The Army Museum in Fremantle may be one of the Port City’s best kept secrets for many people, but it is secret no longer for the Australian Institute of Management WA group that visited on 30 August, organised courtesy of WA DEFENCE REVIEW.
What may surprise many is the extent and quality of the exhibits, which is among the finest outside the Canberra War Memorial. These include life-sized recreations of famous military ventures, including the Kokoda Trail, a model of Perth’s old Pensioner Barracks made from 60,000 matchsticks, and original red coats worn by soldiers from early settlement days – showing that colonials could be markedly smaller in body than their present-day counterparts.
The Museum was established in 1977 in the historic Artillery Barracks in Burt Street, Fremantle and has built its impressive collection with material from the pre-Federation period through to the present day. It features both peace and war-time Army involvements and all the major conflicts in which Western Australians were involved – including the South African War, World Wars I and II, the Korean War, Vietnam and the more recent interventions such as East Timor, Iraq and Afghanistan.

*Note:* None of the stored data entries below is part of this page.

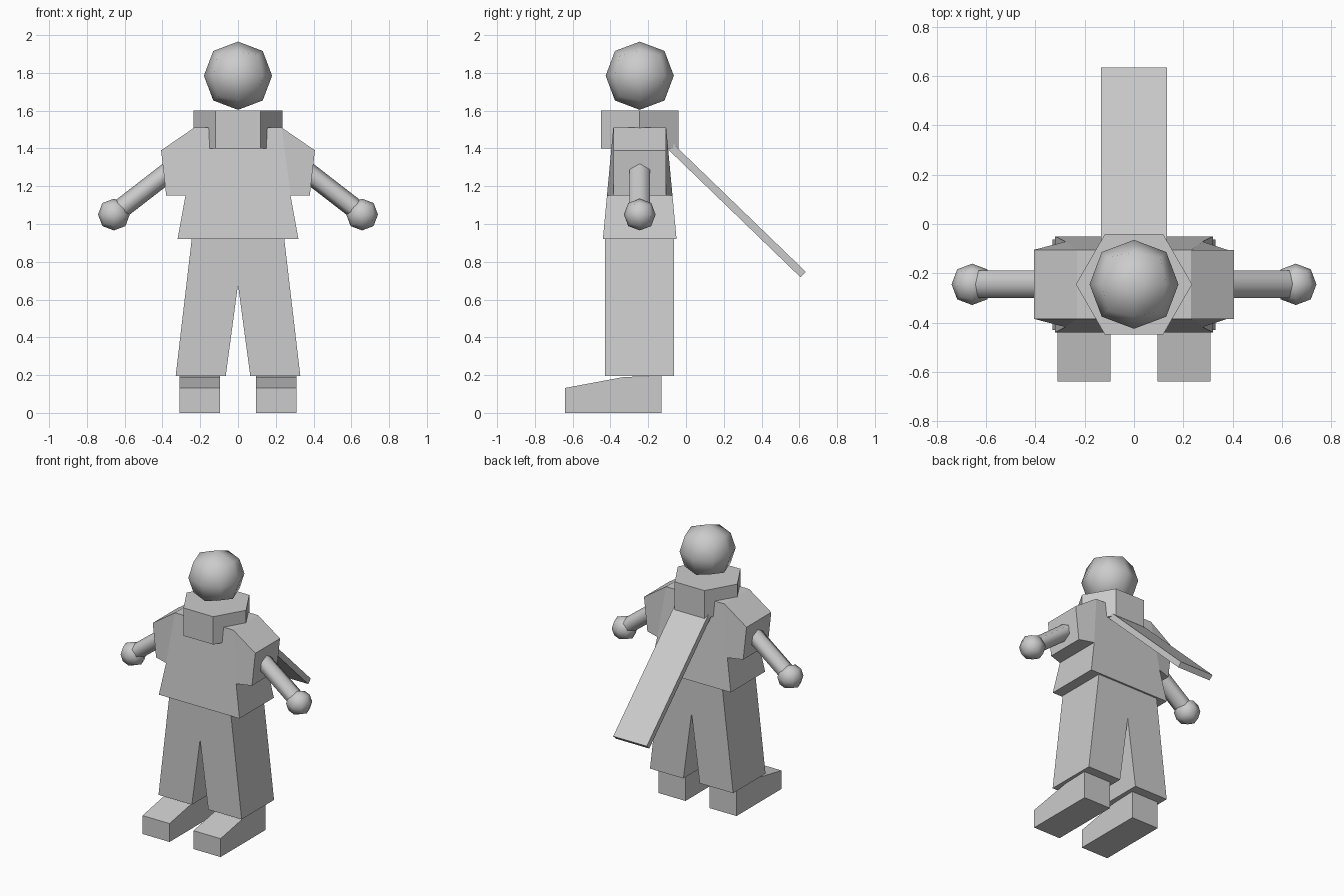
import bpy, bmesh, math
from mathutils import Vector

if "Cube" in bpy.data.objects:
    bpy.data.objects.remove(bpy.data.objects["Cube"])

YC = -0.245  # depth of the body's centre line


def finish(name, bm):
    bmesh.ops.recalc_face_normals(bm, faces=bm.faces)
    me = bpy.data.meshes.new(name)
    bm.to_mesh(me)
    bm.free()
    ob = bpy.data.objects.new(name, me)
    bpy.context.collection.objects.link(ob)
    return ob


def prism(name, pts, axis, a, b):
    """Extrude a profile along x (pts = y,z) or y (pts = x,z) from a to b."""
    bm = bmesh.new()
    place = (lambda p, t: (t, p[0], p[1])) if axis == 'x' else (lambda p, t: (p[0], t, p[1]))
    lo = [bm.verts.new(place(p, a)) for p in pts]
    hi = [bm.verts.new(place(p, b)) for p in pts]
    bm.faces.new(lo)
    bm.faces.new(hi)
    for i in range(len(pts)):
        j = (i + 1) % len(pts)
        bm.faces.new((lo[i], lo[j], hi[j], hi[i]))
    return finish(name, bm)


def ball(name, loc, half):
    """Cube rounded once into a 24-face ball."""
    bpy.ops.mesh.primitive_cube_add(size=2 * half, location=loc)
    ob = bpy.context.object
    ob.name = name
    mod = ob.modifiers.new("round", 'SUBSURF')
    mod.levels = mod.render_levels = 1
    for p in ob.data.polygons:
        p.use_smooth = True
    return ob


# Head
ball("head", (0, YC, 1.785), 0.215)

# Scarf: hexagonal collar and a tail flying out behind
bpy.ops.mesh.primitive_cylinder_add(vertices=6, radius=0.236, depth=0.2,
                                    location=(0, YC, 1.5), rotation=(0, 0, math.pi / 6))
collar = bpy.context.object
collar.name = "scarf_collar"
if abs(max((collar.matrix_basis @ v.co).x for v in collar.data.vertices) - 0.236) > 0.01:
    collar.rotation_euler.z = 0
prism("scarf_tail", [(-0.077, 1.434), (0.635, 0.746), (0.606, 0.718), (-0.106, 1.406)],
      'x', -0.133, 0.133)

# Shirt: flared body with a neck notch and short tapered sleeves
half = [(0.14, 1.40), (0.15, 1.51), (0.232, 1.51), (0.407, 1.39),
        (0.38, 1.15), (0.278, 1.15), (0.32, 0.92)]
depth = [0.149, 0.14, 0.14, 0.14, 0.14, 0.1735, 0.195]
outline = [(x, z, d) for (x, z), d in zip(half, depth)]
outline += [(-x, z, d) for x, z, d in reversed(outline)]
bm = bmesh.new()
sides = [[bm.verts.new((x, YC + s * d, z)) for x, z, d in outline] for s in (-1, 1)]
for v in sides:
    bm.faces.new([v[i] for i in (0, 1, 2, 5, 6, 7, 8, 11, 12, 13)])
    bm.faces.new(v[2:6])
    bm.faces.new(v[8:12])
for i in range(14):
    j = (i + 1) % 14
    bm.faces.new((sides[0][i], sides[0][j], sides[1][j], sides[1][i]))
finish("shirt", bm)

# Trousers
prism("trousers", [(-0.245, 0.92), (-0.33, 0.195), (-0.065, 0.195), (0, 0.68),
                   (0.065, 0.195), (0.33, 0.195), (0.245, 0.92)], 'y', -0.43, -0.063)

for side, s in (("left", -1), ("right", 1)):
    # Shoes
    prism(side + "_shoe", [(-0.64, 0), (-0.13, 0), (-0.13, 0.196), (-0.33, 0.19), (-0.64, 0.132)],
          'x', s * 0.095, s * 0.31)
    # Hands
    ball(side + "_hand", (s * 0.657, YC, 1.05), 0.1)
    # Arms: six-sided rods from sleeve to hand
    p, q = Vector((s * 0.33, YC, 1.305)), Vector((s * 0.63, YC, 1.073))
    along = (q - p).normalized()
    up = Vector((0, 1, 0)).cross(along)
    bm = bmesh.new()
    rings = [[bm.verts.new(c + up * 0.053 * math.cos(k * math.pi / 3)
                           + Vector((0, 0.064 * math.sin(k * math.pi / 3), 0)))
              for k in range(6)] for c in (p, q)]
    for r in rings:
        bm.faces.new(r)
    for k in range(6):
        n = (k + 1) % 6
        f = bm.faces.new((rings[0][k], rings[0][n], rings[1][n], rings[1][k]))
        f.smooth = True
    finish(side + "_arm", bm)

The visitors enjoyed a guided tour of the galleries following an address from Brigadier David Thompson, who shared his expertise in the art of leadership within Army, touching on its transferability to other sectors. The Brigadier served in both regular and reserve Army units and his experiences extend to commanding a peace keeping operation in the Solomon Islands for more than a year – a record that suggests much exposure to leading people in diverse circumstances.
The Army’s approach to developing leaders, he said, is to focus on the individual, teaching them to observe; to listen actively; to use principles and guidelines; to adapt to situations; and to grasp opportunities, or respond to challenges. Human realities are acknowledged, such as the need to belong to a ‘tribe’, the need to be valued by others, and the need for competition in order to thrive. Good leaders inculcate a positive culture and nurture people.

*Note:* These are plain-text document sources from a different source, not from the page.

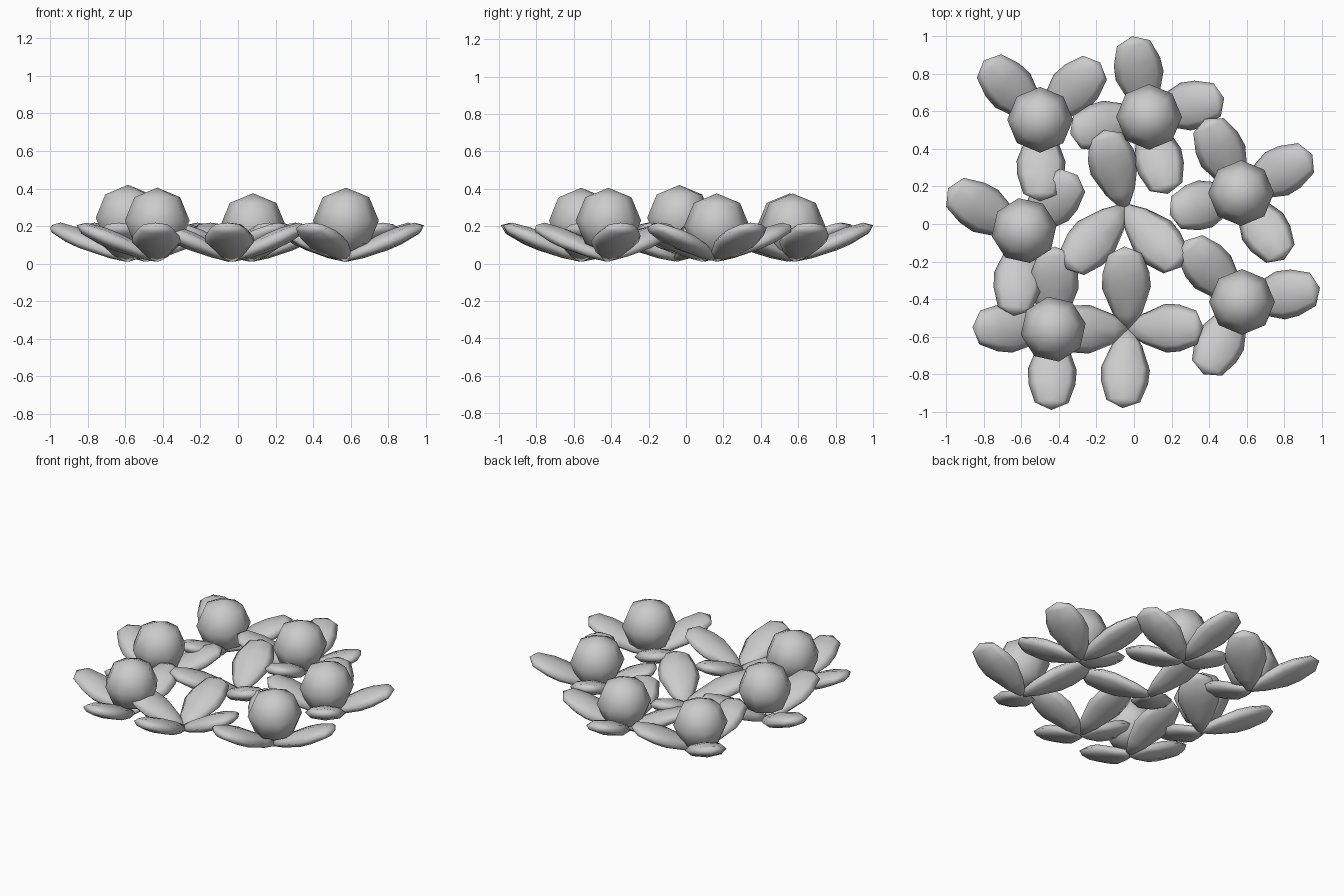
import bpy, bmesh, math
from mathutils import Vector

if "Cube" in bpy.data.objects:
    bpy.data.objects.remove(bpy.data.objects["Cube"])

# leaf profile: fraction of length, half width, half thickness
PROFILE = [(0.0, 0.025, 0.018), (0.2, 0.08, 0.036), (0.5, 0.13, 0.048),
           (0.68, 0.125, 0.047), (0.91, 0.09, 0.032)]
SIDES = 8


def finish(name, bm):
    bmesh.ops.recalc_face_normals(bm, faces=bm.faces)
    mesh = bpy.data.meshes.new(name)
    bm.to_mesh(mesh)
    bm.free()
    for p in mesh.polygons:
        p.use_smooth = True
    ob = bpy.data.objects.new(name, mesh)
    bpy.context.collection.objects.link(ob)
    return ob


def add_leaf(bm, base, tip):
    along = tip - base
    flat = Vector((along.x, along.y, 0)).normalized()
    side = Vector((-flat.y, flat.x, 0))
    up = along.normalized().cross(side)
    rings = []
    for t, w, h in PROFILE:
        c = base + along * t
        ring = []
        for i in range(SIDES):
            a = math.tau * i / SIDES
            ring.append(bm.verts.new(c + side * w * math.cos(a) + up * h * math.sin(a)))
        rings.append(ring)
    for a, b in zip(rings, rings[1:]):
        for i in range(SIDES):
            j = (i + 1) % SIDES
            bm.faces.new((a[i], a[j], b[j], b[i]))
    bm.faces.new(rings[0])
    end = bm.verts.new(tip)
    for i in range(SIDES):
        bm.faces.new((rings[-1][i], rings[-1][(i + 1) % SIDES], end))


def leaf_cluster(name, centre, tips, tip_z=0.205):
    bm = bmesh.new()
    base = Vector((*centre, 0.027))
    for x, y in tips:
        add_leaf(bm, base, Vector((x, y, tip_z)))
    return finish(name, bm)


def berry(name, x, y, top, turn, r=0.175):
    bm = bmesh.new()
    bmesh.ops.create_uvsphere(bm, u_segments=8, v_segments=4, radius=r)
    ob = finish(name, bm)
    ob.location = (x, y, top - r)
    ob.rotation_euler.z = math.radians(turn)


# leaf clusters: name, centre, leaf tips
CLUSTERS = [
    ("back_left", (-0.49, 0.55), [(-0.80, 0.87), (-0.18, 0.86), (-0.50, 0.12)]),
    ("back_right", (0.07, 0.58), [(-0.01, 1.0), (0.48, 0.67), (0.18, 0.16), (-0.34, 0.48)]),
    ("middle", (-0.05, 0.09), [(-0.16, 0.50), (-0.36, -0.24), (0.25, -0.23)]),
    ("left", (-0.59, -0.05), [(-0.99, 0.19), (-0.30, 0.26), (-0.64, -0.49)]),
    ("front_left", (-0.43, -0.56), [(-0.86, -0.55), (-0.44, -0.99), (-0.42, -0.12)]),
    ("front", (-0.03, -0.56), [(-0.05, -0.12), (0.37, -0.55), (-0.06, -0.98), (-0.45, -0.56)]),
    ("front_right", (0.57, -0.42), [(0.99, -0.34), (0.27, -0.09), (0.37, -0.80)]),
    ("right", (0.57, 0.165), [(0.95, 0.37), (0.19, 0.05), (0.80, -0.19), (0.38, 0.56)]),
]
for name, centre, tips in CLUSTERS:
    leaf_cluster(name + "_leaves", centre, tips)

# round berries sitting on six of the clusters
BERRIES = [
    ("back_left", -0.50, 0.555, 0.375, 0), ("back_right", 0.08, 0.57, 0.375, 0),
    ("left", -0.585, -0.035, 0.42, 10), ("front_left", -0.43, -0.56, 0.405, 10),
    ("front_right", 0.575, -0.415, 0.405, 0), ("right", 0.57, 0.165, 0.375, 0),
]
for name, x, y, top, turn in BERRIES:
    berry(name + "_berry", x, y, top, turn)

Although the Army teaches its recruits to instantly recognise and respect rank, it is understood that deeds, not just words, are the means to earn the respect of the most meaningful kind. The concept of the ‘Larrikin digger’, who bucks the authority of an unworthy leader, is well established in Australian folklore. Leaders should, therefore, be proficient, seek and accept responsibility, lead by example, provide clear direction, know and care for their subordinates, and build the team.
Prominent among the tasks of a leader is planning. They should understand the mission, analyse the situation, be clear on objectives, and consider the pros and cons of alternative courses of action. In a military context, decisions directly impact the expenditure of both materiel and human lives, so being seen to make good choices translates into respect, loyalty and longevity.
In an age when the non-military workforce is being increasingly casualised, loyalty and longevity are diminishing values, but human attributes, needs, and tendencies remain the same, and have to be addressed in the changing organisational landscape. The Brigadier observed that employers can benefit from employing former soldiers, who come with a suite of valuable skills and positive cultural traits, acquired through systematic training and development.
He also noted that the Army today uses multiple employment models, including part time, and reservist service, which encourage a two-way flow of personnel with other sectors, bringing about cross-fertilisation of ideas, leadership and other skills.
The combination of the stimulating talk, the eye-opening tour, and a light lunch with networking following, made for a profitable morning’s outing, well worth the absence from the office for those attending.
“These tours benefit both parties as in most cases the delegates would not normally visit the Australian Army Museum of Western Australia and this allows this great state educational asset to be shown to more members of the public. As a volunteer organisation it is imperative that we reach out to broad cross-sections of the public to gain maximum exposure. We greatly appreciate the opportunity provided by WA DEFENCE REVIEW to showcase our wonderful museum.”
Graham McEwan, Projects Manager, Fremantle Army Museum